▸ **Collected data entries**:
======

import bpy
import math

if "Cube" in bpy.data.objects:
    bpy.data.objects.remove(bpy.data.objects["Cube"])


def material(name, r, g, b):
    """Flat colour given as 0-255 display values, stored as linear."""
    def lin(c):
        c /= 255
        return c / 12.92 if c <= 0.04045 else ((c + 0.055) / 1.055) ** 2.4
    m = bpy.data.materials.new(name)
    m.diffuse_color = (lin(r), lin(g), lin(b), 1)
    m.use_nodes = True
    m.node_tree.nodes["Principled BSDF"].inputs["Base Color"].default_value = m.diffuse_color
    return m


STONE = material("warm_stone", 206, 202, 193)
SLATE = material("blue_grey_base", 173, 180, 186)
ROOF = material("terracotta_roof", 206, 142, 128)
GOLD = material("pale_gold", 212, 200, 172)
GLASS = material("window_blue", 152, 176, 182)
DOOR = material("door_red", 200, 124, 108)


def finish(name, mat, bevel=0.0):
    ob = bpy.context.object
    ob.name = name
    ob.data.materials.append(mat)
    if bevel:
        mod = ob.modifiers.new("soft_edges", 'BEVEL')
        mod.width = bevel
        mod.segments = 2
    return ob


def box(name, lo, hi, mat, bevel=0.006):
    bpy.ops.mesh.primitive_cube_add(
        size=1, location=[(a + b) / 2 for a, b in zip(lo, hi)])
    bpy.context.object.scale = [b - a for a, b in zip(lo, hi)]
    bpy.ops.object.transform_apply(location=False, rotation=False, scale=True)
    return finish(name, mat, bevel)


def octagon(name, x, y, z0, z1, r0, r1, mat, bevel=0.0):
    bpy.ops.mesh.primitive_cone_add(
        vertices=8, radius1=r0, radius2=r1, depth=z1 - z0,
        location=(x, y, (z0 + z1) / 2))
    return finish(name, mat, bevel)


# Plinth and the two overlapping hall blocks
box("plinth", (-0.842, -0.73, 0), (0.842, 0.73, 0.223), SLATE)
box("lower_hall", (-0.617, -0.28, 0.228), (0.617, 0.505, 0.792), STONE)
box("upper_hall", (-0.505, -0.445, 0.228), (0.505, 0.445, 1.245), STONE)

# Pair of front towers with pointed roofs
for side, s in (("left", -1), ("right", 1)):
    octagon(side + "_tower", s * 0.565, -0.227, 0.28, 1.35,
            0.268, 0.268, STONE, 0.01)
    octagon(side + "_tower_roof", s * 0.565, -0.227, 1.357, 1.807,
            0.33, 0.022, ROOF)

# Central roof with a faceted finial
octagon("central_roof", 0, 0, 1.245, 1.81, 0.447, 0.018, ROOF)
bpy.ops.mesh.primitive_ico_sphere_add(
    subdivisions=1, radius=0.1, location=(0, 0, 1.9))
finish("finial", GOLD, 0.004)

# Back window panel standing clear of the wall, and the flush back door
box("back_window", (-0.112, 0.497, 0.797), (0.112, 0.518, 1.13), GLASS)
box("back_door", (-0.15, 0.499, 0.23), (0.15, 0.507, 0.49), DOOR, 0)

======

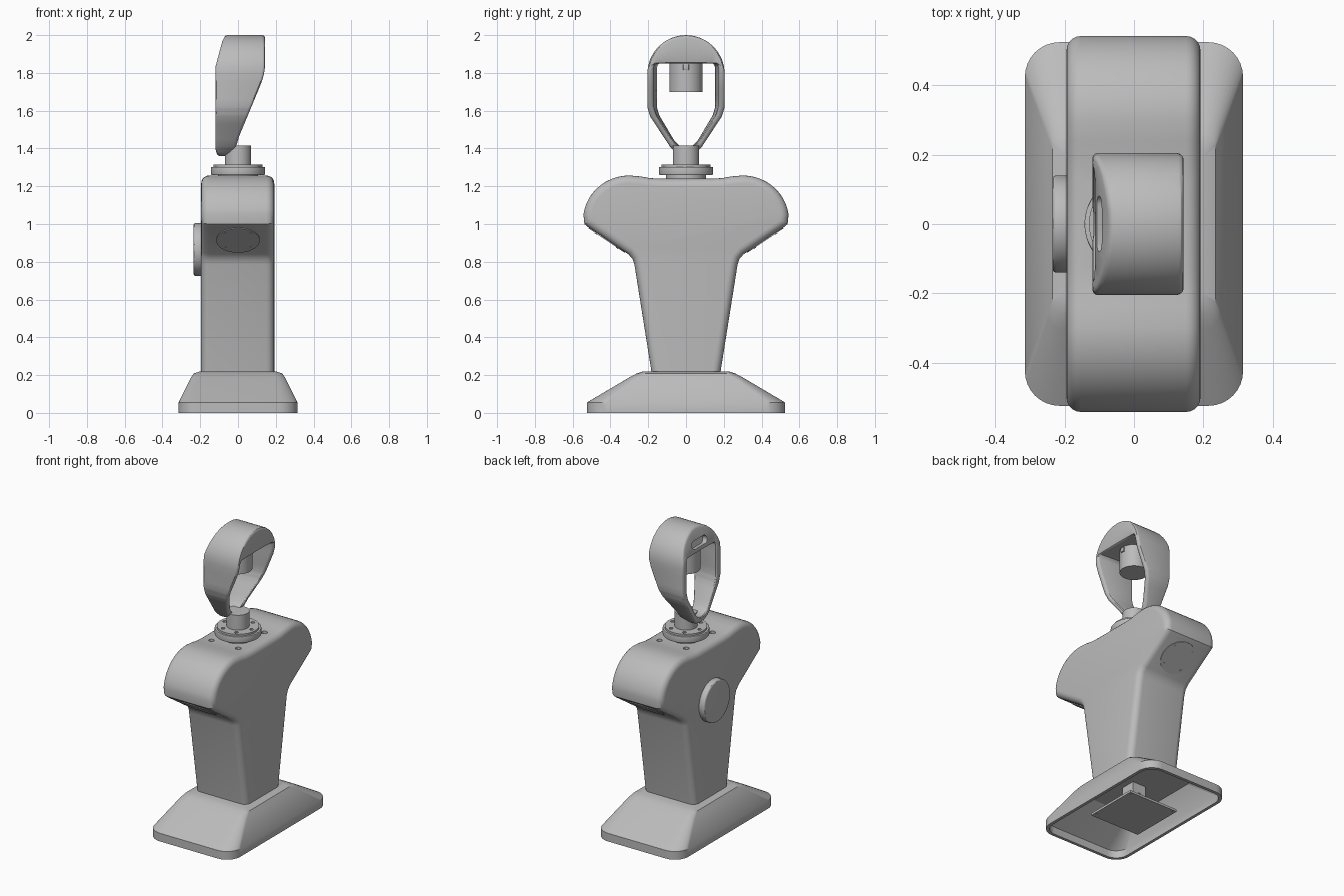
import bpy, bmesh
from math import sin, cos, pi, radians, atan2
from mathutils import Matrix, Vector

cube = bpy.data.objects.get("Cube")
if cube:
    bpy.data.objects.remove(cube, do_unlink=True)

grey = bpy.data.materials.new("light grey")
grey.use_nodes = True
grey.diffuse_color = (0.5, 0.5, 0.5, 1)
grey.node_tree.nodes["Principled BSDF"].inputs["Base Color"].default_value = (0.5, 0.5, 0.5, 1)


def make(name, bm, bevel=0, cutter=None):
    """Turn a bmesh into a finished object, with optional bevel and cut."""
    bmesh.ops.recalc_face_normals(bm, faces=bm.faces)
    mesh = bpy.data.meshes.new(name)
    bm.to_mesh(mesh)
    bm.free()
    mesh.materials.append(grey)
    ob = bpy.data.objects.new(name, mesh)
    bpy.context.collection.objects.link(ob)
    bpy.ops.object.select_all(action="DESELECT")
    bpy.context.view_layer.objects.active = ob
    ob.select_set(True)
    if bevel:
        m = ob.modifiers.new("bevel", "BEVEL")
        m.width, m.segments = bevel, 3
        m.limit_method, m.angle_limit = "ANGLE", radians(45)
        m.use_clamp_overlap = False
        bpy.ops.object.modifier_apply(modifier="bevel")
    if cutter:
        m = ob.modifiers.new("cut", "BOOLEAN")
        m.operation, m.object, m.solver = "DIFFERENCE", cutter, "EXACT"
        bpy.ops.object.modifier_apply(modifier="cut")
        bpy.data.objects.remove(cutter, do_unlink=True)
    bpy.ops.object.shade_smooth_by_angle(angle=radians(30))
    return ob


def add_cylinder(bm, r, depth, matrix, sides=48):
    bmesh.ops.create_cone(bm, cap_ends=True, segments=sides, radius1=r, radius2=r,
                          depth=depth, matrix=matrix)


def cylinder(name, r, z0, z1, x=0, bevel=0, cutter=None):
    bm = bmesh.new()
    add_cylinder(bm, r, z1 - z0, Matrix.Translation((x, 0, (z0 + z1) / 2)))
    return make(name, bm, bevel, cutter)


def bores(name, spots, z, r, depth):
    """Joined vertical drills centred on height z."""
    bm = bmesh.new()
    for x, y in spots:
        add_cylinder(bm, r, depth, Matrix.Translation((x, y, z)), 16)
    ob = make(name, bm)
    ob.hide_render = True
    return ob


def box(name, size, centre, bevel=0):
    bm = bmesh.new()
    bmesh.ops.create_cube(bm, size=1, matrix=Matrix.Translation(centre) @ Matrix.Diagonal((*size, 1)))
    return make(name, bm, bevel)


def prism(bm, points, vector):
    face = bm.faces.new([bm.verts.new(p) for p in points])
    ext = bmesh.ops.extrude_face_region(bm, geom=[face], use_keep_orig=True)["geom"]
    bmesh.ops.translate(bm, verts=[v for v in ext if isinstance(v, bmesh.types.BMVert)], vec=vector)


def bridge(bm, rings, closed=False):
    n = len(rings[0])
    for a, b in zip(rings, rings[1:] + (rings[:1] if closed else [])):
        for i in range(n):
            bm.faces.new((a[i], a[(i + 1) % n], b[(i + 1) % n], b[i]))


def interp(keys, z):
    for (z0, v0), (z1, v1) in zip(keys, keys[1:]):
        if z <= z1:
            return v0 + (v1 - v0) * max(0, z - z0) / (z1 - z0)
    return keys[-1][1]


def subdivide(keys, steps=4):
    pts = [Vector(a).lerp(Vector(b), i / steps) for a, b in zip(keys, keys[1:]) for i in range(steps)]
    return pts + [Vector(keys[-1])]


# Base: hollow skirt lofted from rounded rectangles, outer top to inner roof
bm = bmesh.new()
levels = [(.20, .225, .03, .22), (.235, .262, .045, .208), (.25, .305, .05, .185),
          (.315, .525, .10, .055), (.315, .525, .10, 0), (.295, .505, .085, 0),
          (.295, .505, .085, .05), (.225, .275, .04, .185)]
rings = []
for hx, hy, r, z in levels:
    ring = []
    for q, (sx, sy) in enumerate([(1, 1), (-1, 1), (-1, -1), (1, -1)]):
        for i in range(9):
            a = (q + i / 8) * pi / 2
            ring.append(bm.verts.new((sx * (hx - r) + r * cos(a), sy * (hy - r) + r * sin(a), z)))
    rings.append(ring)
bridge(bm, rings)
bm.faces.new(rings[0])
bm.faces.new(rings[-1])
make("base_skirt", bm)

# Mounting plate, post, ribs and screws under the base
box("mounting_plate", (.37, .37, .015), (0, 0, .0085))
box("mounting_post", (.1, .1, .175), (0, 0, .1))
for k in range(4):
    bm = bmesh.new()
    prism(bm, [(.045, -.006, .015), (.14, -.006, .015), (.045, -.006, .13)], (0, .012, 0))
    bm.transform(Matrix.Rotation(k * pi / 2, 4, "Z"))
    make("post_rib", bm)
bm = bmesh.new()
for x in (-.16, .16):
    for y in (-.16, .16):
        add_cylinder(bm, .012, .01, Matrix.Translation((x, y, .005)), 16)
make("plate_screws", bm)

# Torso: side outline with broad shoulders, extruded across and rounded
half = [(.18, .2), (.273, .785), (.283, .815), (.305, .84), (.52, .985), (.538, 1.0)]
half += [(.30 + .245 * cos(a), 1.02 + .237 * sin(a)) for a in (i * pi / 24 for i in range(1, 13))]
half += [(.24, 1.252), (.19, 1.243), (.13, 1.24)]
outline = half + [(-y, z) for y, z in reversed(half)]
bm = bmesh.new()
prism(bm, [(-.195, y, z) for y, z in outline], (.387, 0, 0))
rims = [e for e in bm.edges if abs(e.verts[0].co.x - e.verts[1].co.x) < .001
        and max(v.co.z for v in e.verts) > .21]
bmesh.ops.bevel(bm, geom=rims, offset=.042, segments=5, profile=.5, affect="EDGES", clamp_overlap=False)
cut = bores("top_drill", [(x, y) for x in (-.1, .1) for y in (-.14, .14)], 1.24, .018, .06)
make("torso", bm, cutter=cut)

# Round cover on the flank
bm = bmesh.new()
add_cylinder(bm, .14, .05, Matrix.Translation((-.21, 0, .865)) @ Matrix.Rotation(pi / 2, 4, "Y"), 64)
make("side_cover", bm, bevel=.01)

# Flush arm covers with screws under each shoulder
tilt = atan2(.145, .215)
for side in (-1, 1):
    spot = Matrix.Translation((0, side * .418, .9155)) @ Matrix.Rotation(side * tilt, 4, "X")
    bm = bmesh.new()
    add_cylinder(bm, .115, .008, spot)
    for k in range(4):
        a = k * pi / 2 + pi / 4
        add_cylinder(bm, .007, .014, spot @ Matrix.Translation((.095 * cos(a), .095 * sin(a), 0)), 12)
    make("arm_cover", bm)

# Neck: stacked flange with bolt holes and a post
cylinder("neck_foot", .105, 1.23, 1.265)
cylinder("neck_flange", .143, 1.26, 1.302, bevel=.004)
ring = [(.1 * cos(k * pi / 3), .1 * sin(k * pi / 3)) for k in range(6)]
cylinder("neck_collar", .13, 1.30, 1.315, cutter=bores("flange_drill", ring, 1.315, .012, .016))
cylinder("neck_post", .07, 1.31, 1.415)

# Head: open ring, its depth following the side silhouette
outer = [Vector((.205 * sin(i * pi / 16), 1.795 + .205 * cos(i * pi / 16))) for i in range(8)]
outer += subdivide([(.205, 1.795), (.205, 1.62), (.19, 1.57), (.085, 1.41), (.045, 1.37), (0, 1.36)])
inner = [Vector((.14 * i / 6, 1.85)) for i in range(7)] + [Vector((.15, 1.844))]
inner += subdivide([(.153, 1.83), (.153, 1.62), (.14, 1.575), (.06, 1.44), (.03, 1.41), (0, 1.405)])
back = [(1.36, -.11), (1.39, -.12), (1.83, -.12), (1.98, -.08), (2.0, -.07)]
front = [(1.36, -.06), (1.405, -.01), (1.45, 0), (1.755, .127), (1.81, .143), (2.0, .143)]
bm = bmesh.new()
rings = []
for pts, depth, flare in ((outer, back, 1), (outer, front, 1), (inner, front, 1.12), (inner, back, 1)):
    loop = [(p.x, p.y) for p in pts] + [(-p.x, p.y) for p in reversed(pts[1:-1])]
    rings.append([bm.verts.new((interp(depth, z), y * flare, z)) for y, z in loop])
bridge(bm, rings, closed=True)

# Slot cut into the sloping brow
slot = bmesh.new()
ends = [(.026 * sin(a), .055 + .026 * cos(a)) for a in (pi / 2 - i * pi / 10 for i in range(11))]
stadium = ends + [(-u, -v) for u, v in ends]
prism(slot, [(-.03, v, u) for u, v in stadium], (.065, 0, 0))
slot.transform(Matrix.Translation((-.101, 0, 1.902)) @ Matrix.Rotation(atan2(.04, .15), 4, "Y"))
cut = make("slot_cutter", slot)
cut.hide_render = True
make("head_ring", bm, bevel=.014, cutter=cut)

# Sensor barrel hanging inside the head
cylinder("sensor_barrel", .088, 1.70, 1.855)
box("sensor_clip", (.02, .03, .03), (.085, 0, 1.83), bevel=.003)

======

▸ **Prompt**:
Take every line from the data that includes the word "rims".

▸ **Written response**:
rims = [e for e in bm.edges if abs(e.verts[0].co.x - e.verts[1].co.x) < .001
bmesh.ops.bevel(bm, geom=rims, offset=.042, segments=5, profile=.5, affect="EDGES", clamp_overlap=False)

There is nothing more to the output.